For sale 50+ nuclear weapons – proceeds to disaster relief Age and Annie's Ramblings
Some people are blinded by the western media as a result of which they cannot look for the misery in Pakistan right now.
This morning, I was asked to give money to the continuing disaster relief efforts in Pakistan. Apparently, 14 million people have been affected by the monsoon flooding. Although not that many have died, the damage to personal property and the infrastructure of the country is devastating. Notwithstanding my general dislike of charities, my response to this particular appeal is ďfuck ĎemĒ.
Pakistan has nuclear missiles; some 50 or 60 of them at last estimate. What kind of country puts nuclear arms before the welfare of its people? Whatís more important: clean drinking water or nuclear weapons designed to escalate tensions with India?

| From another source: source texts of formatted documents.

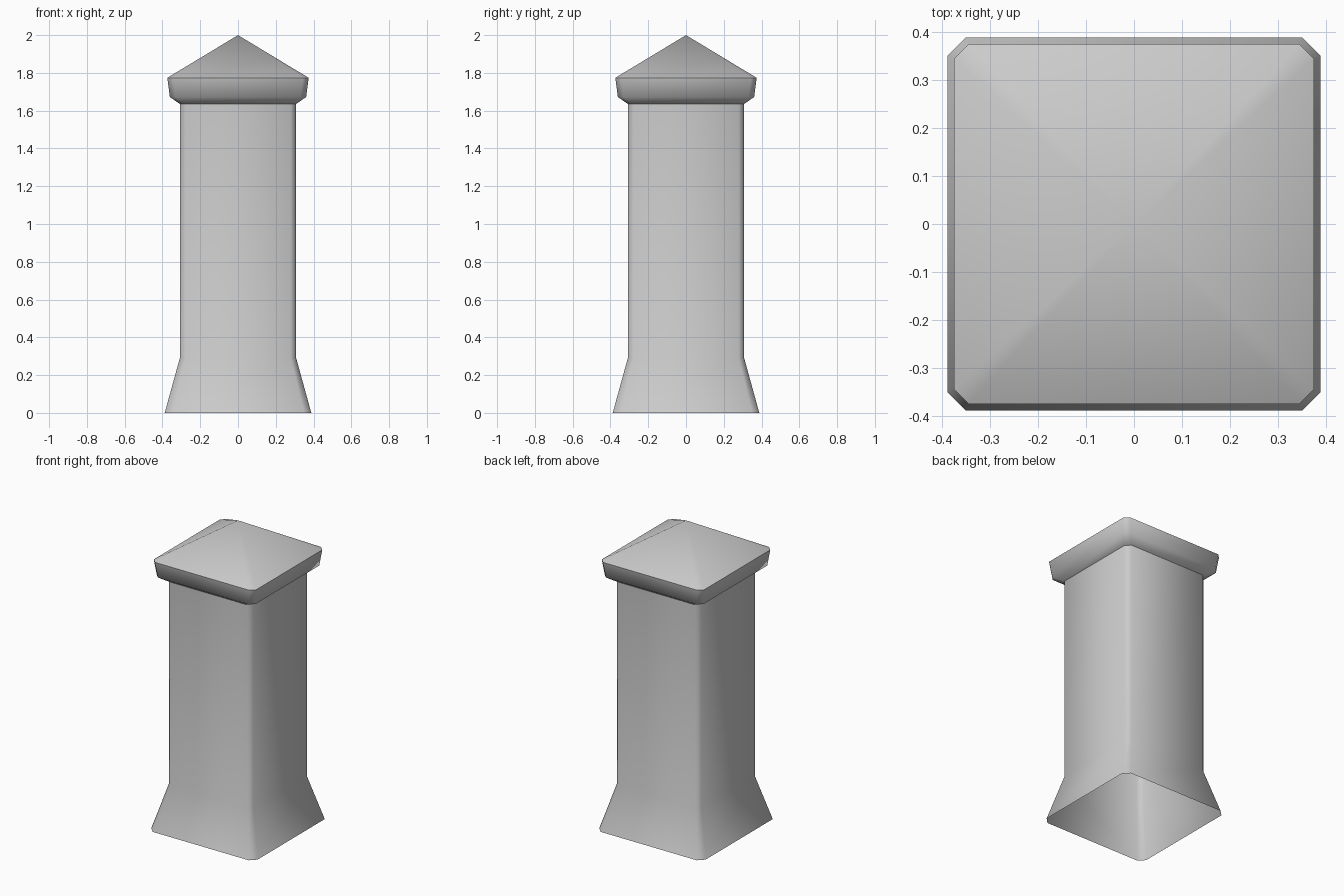
import bpy, bmesh, math

cube = bpy.data.objects.get("Cube")
if cube:
    bpy.data.objects.remove(cube, do_unlink=True)

stone = bpy.data.materials.new("pale grey")
stone.use_nodes = True
stone.diffuse_color = (0.6, 0.6, 0.6, 1)
stone.node_tree.nodes["Principled BSDF"].inputs["Base Color"].default_value = stone.diffuse_color


def ring(bm, half, cut, z):
    """Square outline with chamfered corners."""
    a, b = half, half - cut
    outline = [(a, -b), (a, b), (b, a), (-b, a), (-a, b), (-a, -b), (-b, -a), (b, -a)]
    return [bm.verts.new((x, y, z)) for x, y in outline]


def loft(name, sections, apex=None):
    """Open shell through the sections, with an optional pointed top."""
    bm = bmesh.new()
    rings = [ring(bm, *s) for s in sections]
    for low, high in zip(rings, rings[1:]):
        for i in range(8):
            j = (i + 1) % 8
            bm.faces.new((low[i], low[j], high[j], high[i]))
    if apex:
        tip = bm.verts.new((0, 0, apex))
        for i in range(8):
            bm.faces.new((rings[-1][i], rings[-1][(i + 1) % 8], tip))
    mesh = bpy.data.meshes.new(name)
    bm.to_mesh(mesh)
    bm.free()
    mesh.materials.append(stone)
    obj = bpy.data.objects.new(name, mesh)
    bpy.context.collection.objects.link(obj)
    bpy.ops.object.select_all(action="DESELECT")
    obj.select_set(True)
    bpy.context.view_layer.objects.active = obj
    bpy.ops.object.shade_smooth_by_angle(angle=math.radians(55))


# Hollow post with a flared foot, open underneath
loft("post", [(0.388, 0.038, 0), (0.308, 0.03, 0.29), (0.308, 0.03, 1.636)])

# Cap with a bevelled underside and pyramid roof
loft("cap", [(0.308, 0.03, 1.636), (0.361, 0.03, 1.672), (0.374, 0.03, 1.774)], apex=2.0)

My attitude is that if a country decides itís got the money and resources to spend on developing nuclear weapons, then itís eschewing all aid. If youíre going to hold up a big middle finger to the rest of the world by sticking nukes in your arsenal, you shouldnít be able to beg for help when it rains a bit much.
What confounded me the most was the manner in which I was asked to donate: as a deduction from my pay-cheque. Yup, it was my employer asking me to give money to Pakistan. I conduct media analysis, concentrating mostly on an insurance company that sponsors sporting events and the language used in the reporting of terrorism. Thereís a lot of coverage of events and organisations in Pakistan in the latter project. I spend a significant part of my life writing about the various terrorist groups launching attacks from within Pakistan. And now Iím being asked by the same people I write those reports for to donate money to that country. Do they even read my work?
Pakistan is a dangerous place that represents one of the biggest threats to the world. Itís the sixth-biggest country and it has the second highest Muslim population of any country in the world (after Indonesia). Itís theoretically a democracy, but the government is highly unstable and the military has a massive say in the politics of the region to the extent that most of Pakistanís rulers have been military men. Corruption is rife at all levels of society and all levels of public office. Poverty is the norm, with the average annual GDP income per head of population being just over US $1,000. Many extremist and terrorist groups are based in Pakistan including Al Qaeda and many Taliban groups (the Pakistani government were strong supporters of the Taliban until it became unfashionable). Despite only existing for sixty years, it has fought four wars with India. There have also been several border conflicts with Afghanistan. It has the seventh largest military in the world with over a million troops in its armed forces and a standing order in its constitution allowing for conscription at any time without an act of its parliament.
So whilst I feel some sympathy for the poor people whose lives have been blighted by the recent flooding, I have none for their country. When youíve got a million-strong army and a whole bunch of nukes, itís a bit of a ******* cheek to ask me to bail out the farmers and peasants that youíve so studiously ignored. Every pound I donate to disaster relief is another pound that their corrupt government doesnít have to spend, leaving them free to buy more weapons and support more extremist groups that threaten us all. **** Ďem.